__Dataset extract__
::::::::
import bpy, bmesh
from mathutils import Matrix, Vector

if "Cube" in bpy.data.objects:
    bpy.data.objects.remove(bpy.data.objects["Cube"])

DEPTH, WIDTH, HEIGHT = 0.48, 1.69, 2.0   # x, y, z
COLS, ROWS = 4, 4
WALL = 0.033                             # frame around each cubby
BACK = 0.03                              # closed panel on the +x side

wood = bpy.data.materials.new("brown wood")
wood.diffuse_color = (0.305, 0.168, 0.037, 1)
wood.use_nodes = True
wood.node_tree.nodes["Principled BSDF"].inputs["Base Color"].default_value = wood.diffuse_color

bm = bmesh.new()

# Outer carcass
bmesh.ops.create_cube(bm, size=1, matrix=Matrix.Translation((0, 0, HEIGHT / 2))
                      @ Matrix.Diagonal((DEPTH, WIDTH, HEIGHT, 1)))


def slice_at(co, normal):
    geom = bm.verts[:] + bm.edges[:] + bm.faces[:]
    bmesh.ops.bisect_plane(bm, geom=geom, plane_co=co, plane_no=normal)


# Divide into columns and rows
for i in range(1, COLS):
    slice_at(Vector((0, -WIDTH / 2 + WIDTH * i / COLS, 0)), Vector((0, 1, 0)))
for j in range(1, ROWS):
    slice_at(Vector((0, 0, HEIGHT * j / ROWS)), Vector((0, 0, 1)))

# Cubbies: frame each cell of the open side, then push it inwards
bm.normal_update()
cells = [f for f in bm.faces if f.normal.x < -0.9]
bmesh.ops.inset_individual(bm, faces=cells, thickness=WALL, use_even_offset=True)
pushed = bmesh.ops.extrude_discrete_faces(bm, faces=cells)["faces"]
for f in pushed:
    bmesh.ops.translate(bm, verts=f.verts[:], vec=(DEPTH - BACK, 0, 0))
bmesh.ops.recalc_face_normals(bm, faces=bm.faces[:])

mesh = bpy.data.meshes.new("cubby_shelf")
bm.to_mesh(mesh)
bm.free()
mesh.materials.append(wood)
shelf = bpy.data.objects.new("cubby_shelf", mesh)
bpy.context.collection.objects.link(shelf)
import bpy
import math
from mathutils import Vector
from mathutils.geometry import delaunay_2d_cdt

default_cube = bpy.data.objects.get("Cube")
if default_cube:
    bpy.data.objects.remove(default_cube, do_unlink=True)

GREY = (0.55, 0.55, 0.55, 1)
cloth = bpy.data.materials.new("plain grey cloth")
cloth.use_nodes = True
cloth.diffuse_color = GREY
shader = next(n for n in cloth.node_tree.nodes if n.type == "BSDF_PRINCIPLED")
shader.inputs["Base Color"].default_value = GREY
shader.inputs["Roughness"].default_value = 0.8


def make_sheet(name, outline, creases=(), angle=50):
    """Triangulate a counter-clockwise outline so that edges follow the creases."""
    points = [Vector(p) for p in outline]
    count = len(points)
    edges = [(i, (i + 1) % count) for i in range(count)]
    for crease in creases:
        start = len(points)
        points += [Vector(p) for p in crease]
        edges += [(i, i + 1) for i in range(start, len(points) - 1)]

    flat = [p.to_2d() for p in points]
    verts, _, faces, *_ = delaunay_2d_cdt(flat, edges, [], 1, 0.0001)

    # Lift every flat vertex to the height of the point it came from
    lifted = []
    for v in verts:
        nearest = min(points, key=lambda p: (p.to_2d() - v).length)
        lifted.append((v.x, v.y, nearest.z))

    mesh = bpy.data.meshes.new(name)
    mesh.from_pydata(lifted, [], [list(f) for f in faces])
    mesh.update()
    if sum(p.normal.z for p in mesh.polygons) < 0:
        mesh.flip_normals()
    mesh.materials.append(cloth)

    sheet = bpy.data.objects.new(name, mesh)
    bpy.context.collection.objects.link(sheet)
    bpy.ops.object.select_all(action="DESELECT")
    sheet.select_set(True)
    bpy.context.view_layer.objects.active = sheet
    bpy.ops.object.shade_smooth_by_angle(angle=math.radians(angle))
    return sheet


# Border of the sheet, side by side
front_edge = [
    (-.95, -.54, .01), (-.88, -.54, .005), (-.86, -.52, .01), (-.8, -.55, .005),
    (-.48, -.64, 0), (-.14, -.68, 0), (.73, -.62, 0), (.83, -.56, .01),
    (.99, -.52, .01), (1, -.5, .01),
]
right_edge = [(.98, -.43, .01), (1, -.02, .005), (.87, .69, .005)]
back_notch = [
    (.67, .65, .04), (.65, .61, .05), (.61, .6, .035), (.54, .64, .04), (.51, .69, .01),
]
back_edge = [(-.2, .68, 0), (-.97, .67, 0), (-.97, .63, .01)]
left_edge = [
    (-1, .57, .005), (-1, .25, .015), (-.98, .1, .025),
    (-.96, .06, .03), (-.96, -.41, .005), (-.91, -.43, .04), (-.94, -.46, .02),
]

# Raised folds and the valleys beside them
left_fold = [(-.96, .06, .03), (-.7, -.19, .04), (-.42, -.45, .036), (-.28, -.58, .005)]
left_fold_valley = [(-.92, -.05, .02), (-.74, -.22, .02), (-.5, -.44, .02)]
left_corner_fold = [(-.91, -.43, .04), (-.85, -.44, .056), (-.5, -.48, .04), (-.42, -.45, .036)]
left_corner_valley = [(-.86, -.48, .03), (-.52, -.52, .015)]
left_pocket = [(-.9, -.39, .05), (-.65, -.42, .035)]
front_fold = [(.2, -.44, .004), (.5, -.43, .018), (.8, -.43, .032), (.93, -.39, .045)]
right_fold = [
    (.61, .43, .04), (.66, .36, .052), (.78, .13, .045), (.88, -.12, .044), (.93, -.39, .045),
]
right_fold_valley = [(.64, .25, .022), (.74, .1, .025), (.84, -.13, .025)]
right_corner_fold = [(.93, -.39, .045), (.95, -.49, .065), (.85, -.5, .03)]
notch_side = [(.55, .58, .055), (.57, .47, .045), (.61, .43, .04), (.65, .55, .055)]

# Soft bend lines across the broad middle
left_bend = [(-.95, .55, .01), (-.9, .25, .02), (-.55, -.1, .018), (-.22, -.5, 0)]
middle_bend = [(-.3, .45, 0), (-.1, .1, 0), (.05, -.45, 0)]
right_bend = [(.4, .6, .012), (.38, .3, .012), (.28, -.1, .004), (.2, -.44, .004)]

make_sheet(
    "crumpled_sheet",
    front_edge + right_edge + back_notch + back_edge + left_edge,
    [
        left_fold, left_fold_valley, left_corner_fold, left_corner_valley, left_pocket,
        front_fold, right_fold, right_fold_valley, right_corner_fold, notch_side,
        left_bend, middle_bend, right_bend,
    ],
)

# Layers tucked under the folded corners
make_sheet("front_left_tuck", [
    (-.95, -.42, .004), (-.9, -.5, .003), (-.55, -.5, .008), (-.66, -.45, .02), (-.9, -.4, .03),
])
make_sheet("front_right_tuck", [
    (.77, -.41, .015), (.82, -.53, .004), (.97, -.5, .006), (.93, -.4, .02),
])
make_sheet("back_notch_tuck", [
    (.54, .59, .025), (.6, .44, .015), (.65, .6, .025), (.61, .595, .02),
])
::::::::
__Directions for this task__
From the records above, quote only the lines running from the line with "edges = [(i, (i" to the line with "edges += [(i, i", both lines included.

__Output below__
    edges = [(i, (i + 1) % count) for i in range(count)]
    for crease in creases:
        start = len(points)
        points += [Vector(p) for p in crease]
        edges += [(i, i + 1) for i in range(start, len(points) - 1)]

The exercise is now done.